The identity of this servant has been the source of endless controversy. The differences between him and the servant Israel are striking. The servant Israel is fearful and blind, yet God loves him and will deliver him so that he can be God's evidence to the nations that he is indeed God. But this Servant who only appears here in ch.40-48 and but three times in ch.49-50, is of a different sort. He is always obedient and responsive to God, his mission is to bring justice to the nations for God, and he is to be a light to the nations and a covenant to the people (Isa 49:6). In contrast to the promises of divine blessing constantly being given to the servant Israel, this servant receives no benefits through his ministry but only increasing difficulty (49:1-7; 50:4-9; 52:13-53:12). In sum, whoever this is, it is not the nation of Israel; it is another figure altogether.
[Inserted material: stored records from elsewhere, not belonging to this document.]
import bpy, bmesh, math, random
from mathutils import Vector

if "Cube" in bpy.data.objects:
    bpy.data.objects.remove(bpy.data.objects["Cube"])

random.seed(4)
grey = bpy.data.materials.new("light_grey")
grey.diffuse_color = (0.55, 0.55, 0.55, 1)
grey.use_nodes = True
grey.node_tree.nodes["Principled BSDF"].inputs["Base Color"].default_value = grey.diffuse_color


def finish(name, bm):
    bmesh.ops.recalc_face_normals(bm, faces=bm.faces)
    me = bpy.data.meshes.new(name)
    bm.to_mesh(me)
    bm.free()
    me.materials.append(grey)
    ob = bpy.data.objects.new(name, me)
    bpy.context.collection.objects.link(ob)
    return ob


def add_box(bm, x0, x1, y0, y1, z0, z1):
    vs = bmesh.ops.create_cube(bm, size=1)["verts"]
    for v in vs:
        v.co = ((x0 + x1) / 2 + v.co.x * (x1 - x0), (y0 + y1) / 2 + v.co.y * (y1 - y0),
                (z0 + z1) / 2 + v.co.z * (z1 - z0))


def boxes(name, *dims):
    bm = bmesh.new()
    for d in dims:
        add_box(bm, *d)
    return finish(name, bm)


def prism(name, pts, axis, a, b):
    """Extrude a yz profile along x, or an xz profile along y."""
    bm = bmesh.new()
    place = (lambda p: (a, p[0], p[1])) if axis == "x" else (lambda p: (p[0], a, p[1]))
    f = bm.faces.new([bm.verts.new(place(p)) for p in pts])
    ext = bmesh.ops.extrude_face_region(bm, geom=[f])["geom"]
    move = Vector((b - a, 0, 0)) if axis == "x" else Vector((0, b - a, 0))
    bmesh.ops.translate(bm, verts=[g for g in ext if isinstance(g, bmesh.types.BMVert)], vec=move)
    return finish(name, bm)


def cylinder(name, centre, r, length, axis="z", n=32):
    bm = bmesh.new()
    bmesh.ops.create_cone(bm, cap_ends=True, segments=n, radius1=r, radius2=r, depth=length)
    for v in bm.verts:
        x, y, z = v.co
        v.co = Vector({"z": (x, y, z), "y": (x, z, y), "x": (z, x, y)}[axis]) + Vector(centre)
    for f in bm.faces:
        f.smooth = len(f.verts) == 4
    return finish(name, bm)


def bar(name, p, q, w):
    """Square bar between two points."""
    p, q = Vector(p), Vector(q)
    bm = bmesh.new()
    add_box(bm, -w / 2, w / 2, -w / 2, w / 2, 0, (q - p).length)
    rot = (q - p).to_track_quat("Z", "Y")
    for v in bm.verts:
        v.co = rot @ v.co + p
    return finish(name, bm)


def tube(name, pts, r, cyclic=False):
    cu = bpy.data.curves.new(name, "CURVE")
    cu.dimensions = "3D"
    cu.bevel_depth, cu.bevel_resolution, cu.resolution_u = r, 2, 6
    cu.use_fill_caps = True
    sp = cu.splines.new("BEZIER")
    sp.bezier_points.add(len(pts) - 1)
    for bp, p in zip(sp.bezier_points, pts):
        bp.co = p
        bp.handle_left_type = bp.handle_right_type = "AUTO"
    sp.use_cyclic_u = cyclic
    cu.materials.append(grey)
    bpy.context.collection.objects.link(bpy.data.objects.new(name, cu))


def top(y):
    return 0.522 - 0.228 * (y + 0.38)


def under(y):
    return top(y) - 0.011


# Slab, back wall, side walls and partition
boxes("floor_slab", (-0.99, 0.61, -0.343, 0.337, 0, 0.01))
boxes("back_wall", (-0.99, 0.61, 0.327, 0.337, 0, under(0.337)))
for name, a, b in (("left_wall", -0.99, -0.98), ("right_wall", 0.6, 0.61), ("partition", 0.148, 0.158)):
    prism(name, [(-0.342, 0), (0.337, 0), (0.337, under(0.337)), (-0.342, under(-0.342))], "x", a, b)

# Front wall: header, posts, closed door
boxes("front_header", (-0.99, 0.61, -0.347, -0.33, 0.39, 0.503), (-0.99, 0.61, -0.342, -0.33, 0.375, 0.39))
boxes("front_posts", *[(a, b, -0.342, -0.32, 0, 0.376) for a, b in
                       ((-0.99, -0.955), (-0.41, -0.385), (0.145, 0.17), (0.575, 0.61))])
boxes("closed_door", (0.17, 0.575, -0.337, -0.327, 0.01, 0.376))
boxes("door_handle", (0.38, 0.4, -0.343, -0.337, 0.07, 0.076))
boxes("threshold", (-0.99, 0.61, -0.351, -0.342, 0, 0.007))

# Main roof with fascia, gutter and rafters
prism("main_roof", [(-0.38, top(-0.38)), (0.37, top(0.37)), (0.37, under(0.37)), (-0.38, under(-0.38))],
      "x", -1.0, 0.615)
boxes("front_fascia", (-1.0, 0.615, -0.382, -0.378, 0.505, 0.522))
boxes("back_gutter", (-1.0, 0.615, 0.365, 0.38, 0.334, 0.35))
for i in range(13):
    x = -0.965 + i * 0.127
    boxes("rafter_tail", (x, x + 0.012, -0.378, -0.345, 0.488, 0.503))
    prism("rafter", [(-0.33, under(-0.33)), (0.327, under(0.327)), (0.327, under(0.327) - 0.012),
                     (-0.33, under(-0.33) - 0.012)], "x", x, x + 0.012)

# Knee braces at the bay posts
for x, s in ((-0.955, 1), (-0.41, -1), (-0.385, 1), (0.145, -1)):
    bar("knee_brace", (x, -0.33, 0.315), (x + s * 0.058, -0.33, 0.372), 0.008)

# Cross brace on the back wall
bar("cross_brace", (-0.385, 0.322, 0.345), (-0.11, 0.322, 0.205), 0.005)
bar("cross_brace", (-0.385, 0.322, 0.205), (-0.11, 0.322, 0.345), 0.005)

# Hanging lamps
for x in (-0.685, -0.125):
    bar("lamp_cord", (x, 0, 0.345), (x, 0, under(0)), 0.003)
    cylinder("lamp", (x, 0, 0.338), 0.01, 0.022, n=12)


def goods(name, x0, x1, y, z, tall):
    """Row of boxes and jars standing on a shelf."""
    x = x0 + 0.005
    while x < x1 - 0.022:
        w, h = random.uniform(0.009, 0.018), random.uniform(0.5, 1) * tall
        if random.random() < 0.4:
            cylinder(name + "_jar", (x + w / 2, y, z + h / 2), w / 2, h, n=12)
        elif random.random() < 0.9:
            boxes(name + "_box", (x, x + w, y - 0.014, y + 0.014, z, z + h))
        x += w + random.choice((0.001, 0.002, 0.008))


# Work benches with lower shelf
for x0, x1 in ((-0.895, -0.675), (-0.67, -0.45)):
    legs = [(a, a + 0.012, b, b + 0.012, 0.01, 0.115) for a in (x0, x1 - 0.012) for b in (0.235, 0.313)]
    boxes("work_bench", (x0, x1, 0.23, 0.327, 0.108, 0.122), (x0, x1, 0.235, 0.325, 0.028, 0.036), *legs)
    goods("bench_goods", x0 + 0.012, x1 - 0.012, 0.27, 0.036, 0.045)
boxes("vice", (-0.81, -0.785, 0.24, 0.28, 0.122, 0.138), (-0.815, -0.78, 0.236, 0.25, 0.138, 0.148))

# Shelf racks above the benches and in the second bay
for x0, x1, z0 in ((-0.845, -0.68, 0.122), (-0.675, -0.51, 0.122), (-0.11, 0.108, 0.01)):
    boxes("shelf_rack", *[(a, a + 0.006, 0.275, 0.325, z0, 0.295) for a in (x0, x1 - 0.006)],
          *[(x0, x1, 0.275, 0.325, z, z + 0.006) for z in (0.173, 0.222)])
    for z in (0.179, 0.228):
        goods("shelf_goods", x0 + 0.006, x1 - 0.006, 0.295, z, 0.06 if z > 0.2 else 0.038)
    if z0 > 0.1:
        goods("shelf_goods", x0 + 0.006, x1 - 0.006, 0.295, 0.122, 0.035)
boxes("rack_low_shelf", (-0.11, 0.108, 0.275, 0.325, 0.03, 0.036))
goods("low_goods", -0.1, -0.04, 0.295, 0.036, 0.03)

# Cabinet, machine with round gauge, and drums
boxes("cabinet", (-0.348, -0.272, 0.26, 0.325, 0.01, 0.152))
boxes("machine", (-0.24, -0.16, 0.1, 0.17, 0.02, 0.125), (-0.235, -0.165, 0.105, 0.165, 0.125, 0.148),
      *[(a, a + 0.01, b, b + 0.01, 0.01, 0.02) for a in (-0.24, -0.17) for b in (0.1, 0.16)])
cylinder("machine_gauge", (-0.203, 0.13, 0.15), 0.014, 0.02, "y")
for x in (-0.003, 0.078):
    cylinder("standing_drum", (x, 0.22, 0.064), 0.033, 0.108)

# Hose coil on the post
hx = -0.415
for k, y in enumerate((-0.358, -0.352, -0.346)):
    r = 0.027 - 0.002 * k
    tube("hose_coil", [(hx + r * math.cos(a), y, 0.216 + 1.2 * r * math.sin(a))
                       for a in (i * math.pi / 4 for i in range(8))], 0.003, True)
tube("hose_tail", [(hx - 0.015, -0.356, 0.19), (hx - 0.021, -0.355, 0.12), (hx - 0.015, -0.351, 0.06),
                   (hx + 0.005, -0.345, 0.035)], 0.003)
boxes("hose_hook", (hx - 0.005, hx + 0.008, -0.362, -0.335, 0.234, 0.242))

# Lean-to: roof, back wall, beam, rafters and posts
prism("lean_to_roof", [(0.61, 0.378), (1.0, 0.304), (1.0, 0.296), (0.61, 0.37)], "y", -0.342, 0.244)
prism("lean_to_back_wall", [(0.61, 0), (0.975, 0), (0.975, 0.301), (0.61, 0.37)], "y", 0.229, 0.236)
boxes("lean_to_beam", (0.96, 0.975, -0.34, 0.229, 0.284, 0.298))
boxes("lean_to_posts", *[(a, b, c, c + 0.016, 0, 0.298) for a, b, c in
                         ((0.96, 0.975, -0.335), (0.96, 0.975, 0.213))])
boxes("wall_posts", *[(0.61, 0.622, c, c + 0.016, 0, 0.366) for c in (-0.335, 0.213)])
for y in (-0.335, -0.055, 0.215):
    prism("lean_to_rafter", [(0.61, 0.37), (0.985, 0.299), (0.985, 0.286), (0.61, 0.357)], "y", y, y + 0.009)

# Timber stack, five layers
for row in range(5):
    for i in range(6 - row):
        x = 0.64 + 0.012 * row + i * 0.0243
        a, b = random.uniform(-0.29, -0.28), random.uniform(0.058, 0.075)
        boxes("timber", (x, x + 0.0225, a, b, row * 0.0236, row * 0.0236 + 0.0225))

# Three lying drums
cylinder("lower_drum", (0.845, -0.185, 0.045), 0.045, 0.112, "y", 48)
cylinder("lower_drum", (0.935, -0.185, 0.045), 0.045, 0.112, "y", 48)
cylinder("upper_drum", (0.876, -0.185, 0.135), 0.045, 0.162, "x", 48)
The reiterated statements are that
- this person is going to bring justice on the earth (Isa 42:1,3,4),
- God's Spirit will be on him (Isa 42:1), and
- his accomplishment of this end will not be through oppression (Isa 42:3).
This reminds us of the prophecies of the Messiah in Isaiah 9, 11 and 32, where we have the servant as King, while here we have the king as Servant. The idea that the ends of the earth (the islands), which could not defend the deity of their gods (Isa 41:1), will put their hope/wait for/trust in his law (Isa 42:4) is further indication that this figure is a messianic one (Isa 2:1-5).
The further description of the ministry of this Servant in 42:6-7 confirms that this is not the nation but someone who will function for the nation and indeed for the world. Where Israel was blind and deaf, captive to the powers of this world, this Servant will give sight and freedom. This ministry will be the ultimate revelation of the glory of God, which fills the earth (Isa 6:3) and belongs to no idol (Isa 42:8).
References: Oswalt, John N. Isaiah: The NIV Application Commentary. 2003.
David Guzik: Study Guide for Isaiah 42.